Kathmandu, July 16
With the monsoon and floods affecting the consumption of electricity in the Tarai region and most of the industrial corridors, Nepal Electricity Authority (NEA) has said that import of electricity from India has fallen to 150 megawatts.
As per NEA, the demand for electricity had dropped to nearly 600 megawatts till Sunday and has gradually been rising now with the demand at present standing at 1,000 megawatts.
Electricity consumption in normal times is usually 1,200 MW to 1,300 MW.
According to Prabal Adhikari, spokesperson for NEA, till today, the power utility had been importing only 150 MW of electricity from India through the Dhalkebar-Muzaffarpur cross-border transmission line against the normal figure of around 400 MW.
Moreover, with incessant rain across the country, the country’s only reservoir dam in Kulekhani at present has ample supply of water. As the reservoir is nearly filled to the brim and since water could flow out of the facility, NEA is operating the project in a fullfledged manner and producing 92 megawatts of energy from the Kulekhani I hydropower project and its cascade project Kulekhani II to prevent overflow and possible dam fracture.
Adhikari further said that the level of water massively increased in the Kulekhani reservoir by 20.13 metres in between Thursday night and Sunday. In the past years, the generation plants used to remain closed in the monsoon season so as to allow the reservoir to replenish, but this year the water level is at the maximum point from the very beginning of the monsoon, so it needs to be operated earlier, he added.
As per NEA’s records, the water level at the reservoir has increased by six centimetres per day from Monday till today and even after operating the power plants in full swing for 24 hours, the water level has dropped by only three centimetres.
As of Monday night, the water level at the Kulekhani reservoir stood at 1,526.05 metres. As the reservoir’s threshold capacity stands at 1,530 metres, the government has alerted people residing in Bhimphedi, Indrasarovar and Bagmati rural municipalities of Makawanpur, Hariharpurgadhi of Sindhuli and Bagmati Rural Municipality of Lalitpur, along with those living near water bodies in Sarlahi and Rautahat districts to remain safe.
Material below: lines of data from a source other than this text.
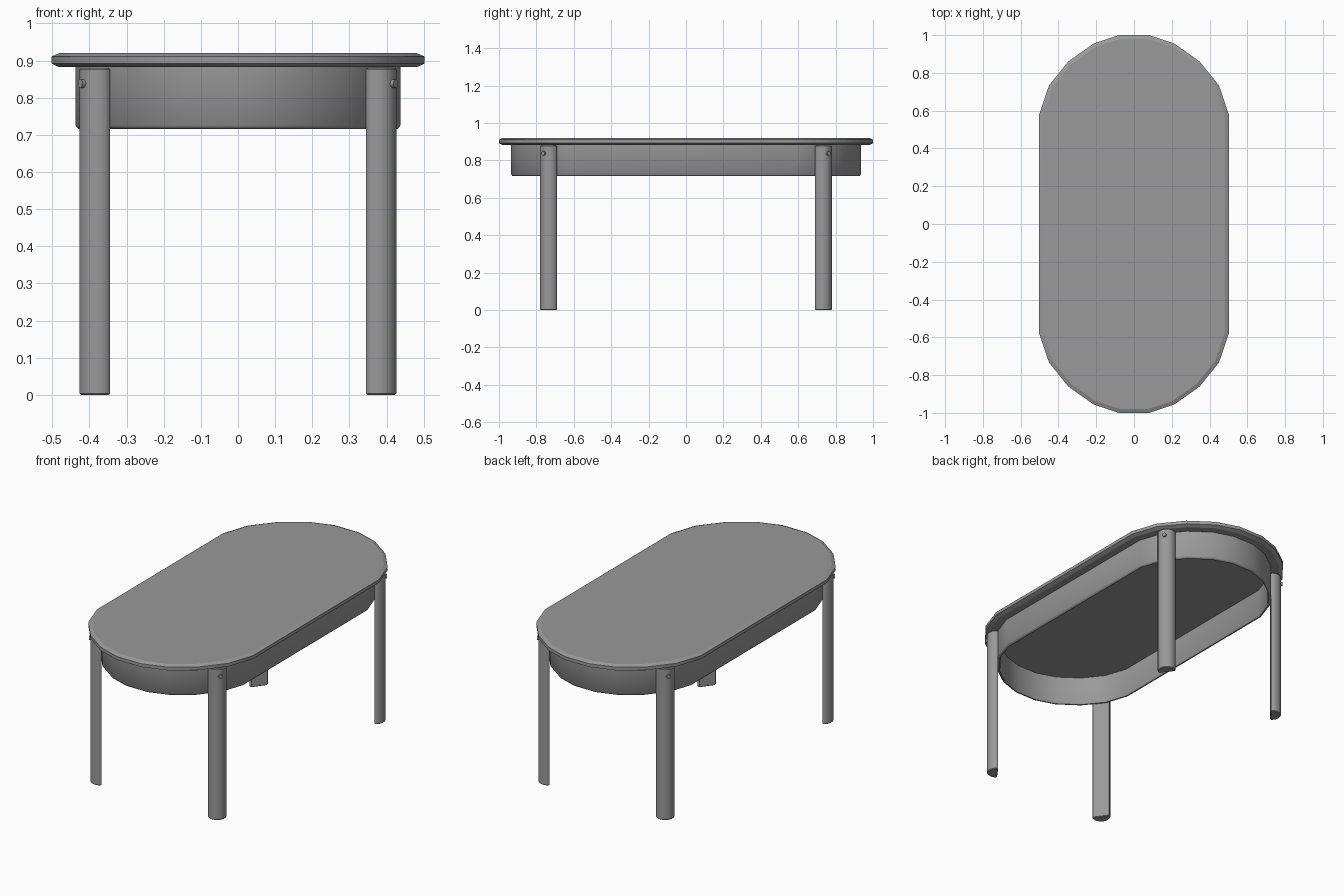
import bpy, bmesh
from math import cos, sin, pi, radians
from mathutils import Vector, Matrix

if "Cube" in bpy.data.objects:
    bpy.data.objects.remove(bpy.data.objects["Cube"])

END_Y = 0.498        # centre of each rounded end
FACE = radians(36)   # direction the corner legs face
# Quarter of the rounded end, relative to its centre, for half width 0.502
ARC = [(0.502, 0.082), (0.45, 0.235), (0.347, 0.363), (0.213, 0.458), (0.079, 0.502)]

# One dark grey finish for every part
grey = bpy.data.materials.new("dark_grey")
grey.diffuse_color = (0.32, 0.32, 0.32, 1)
grey.use_nodes = True
grey.node_tree.nodes["Principled BSDF"].inputs["Base Color"].default_value = grey.diffuse_color


def oval(half_width):
    """Rounded-end outline, mirrored from one quarter."""
    s = half_width / 0.502
    q = [(x * s, y * s + END_Y) for x, y in ARC]
    half = q + [(-x, y) for x, y in reversed(q)]
    return half + [(-x, -y) for x, y in half]


def loft(name, rings, closed=False, angle=25):
    """Skin a list of (outline, z) rings; cap the ends or close into a loop."""
    bm = bmesh.new()
    vr = [[bm.verts.new((x, y, z)) for x, y in pts] for pts, z in rings]
    n = len(vr[0])
    pairs = list(zip(vr, vr[1:]))
    if closed:
        pairs.append((vr[-1], vr[0]))
    else:
        bm.faces.new(vr[0])
        bm.faces.new(vr[-1])
    for a, b in pairs:
        for i in range(n):
            j = (i + 1) % n
            bm.faces.new((a[i], a[j], b[j], b[i]))
    bmesh.ops.recalc_face_normals(bm, faces=bm.faces)
    return finish(name, bm, angle)


def finish(name, bm, angle=25):
    mesh = bpy.data.meshes.new(name)
    bm.to_mesh(mesh)
    bm.free()
    mesh.materials.append(grey)
    obj = bpy.data.objects.new(name, mesh)
    bpy.context.collection.objects.link(obj)
    bpy.ops.object.select_all(action='DESELECT')
    obj.select_set(True)
    bpy.context.view_layer.objects.active = obj
    bpy.ops.object.shade_smooth_by_angle(angle=radians(angle))
    return obj


# Tabletop with chamfered rim
loft("tabletop", [(oval(0.481), 0.882), (oval(0.502), 0.892),
                  (oval(0.502), 0.911), (oval(0.481), 0.92)], angle=22)

# Hollow apron under the top, softly shaded over its bottom edge
loft("apron", [(oval(0.437), 0.885), (oval(0.437), 0.725), (oval(0.43), 0.716),
               (oval(0.422), 0.716), (oval(0.417), 0.725), (oval(0.417), 0.885)],
     closed=True, angle=60)


def half_round(cx, cy, inset, sx, sy):
    """Half-round section, slightly deeper than a half-disc, mirrored to a corner."""
    r, back = 0.05 - inset, -0.008 + inset
    local = [(r * sin(pi * i / 12), -r * cos(pi * i / 12)) for i in range(13)]
    local += [(back, r - 0.005), (back, -r + 0.005)]
    return [(sx * (cx + u * cos(FACE) - v * sin(FACE)),
             sy * (cy + u * sin(FACE) + v * cos(FACE))) for u, v in local]


# Four half-round legs, each with a bolt head near the top
LX, LY, LR = 0.377, 0.73, 0.05
for side, sx in (("left", -1), ("right", 1)):
    for end, sy in (("front", -1), ("back", 1)):
        wide = half_round(LX, LY, 0, sx, sy)
        slim = half_round(LX, LY, 0.004, sx, sy)
        loft(f"{end}_{side}_leg", [(slim, 0), (wide, 0.004), (wide, 0.876), (slim, 0.88)],
             angle=40)

        out = Vector((sx * cos(FACE), sy * sin(FACE), 0))
        place = Matrix.Translation(Vector((sx * LX, sy * LY, 0.838)) + out * (LR - 0.001))
        bm = bmesh.new()
        bmesh.ops.create_cone(bm, cap_ends=True, segments=12, radius1=0.012, radius2=0.011,
                              depth=0.02,
                              matrix=place @ out.to_track_quat('Z', 'Y').to_matrix().to_4x4())
        finish(f"{end}_{side}_bolt", bm)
A version of this article appears in print on July 17, 2019 of The Himalayan Times.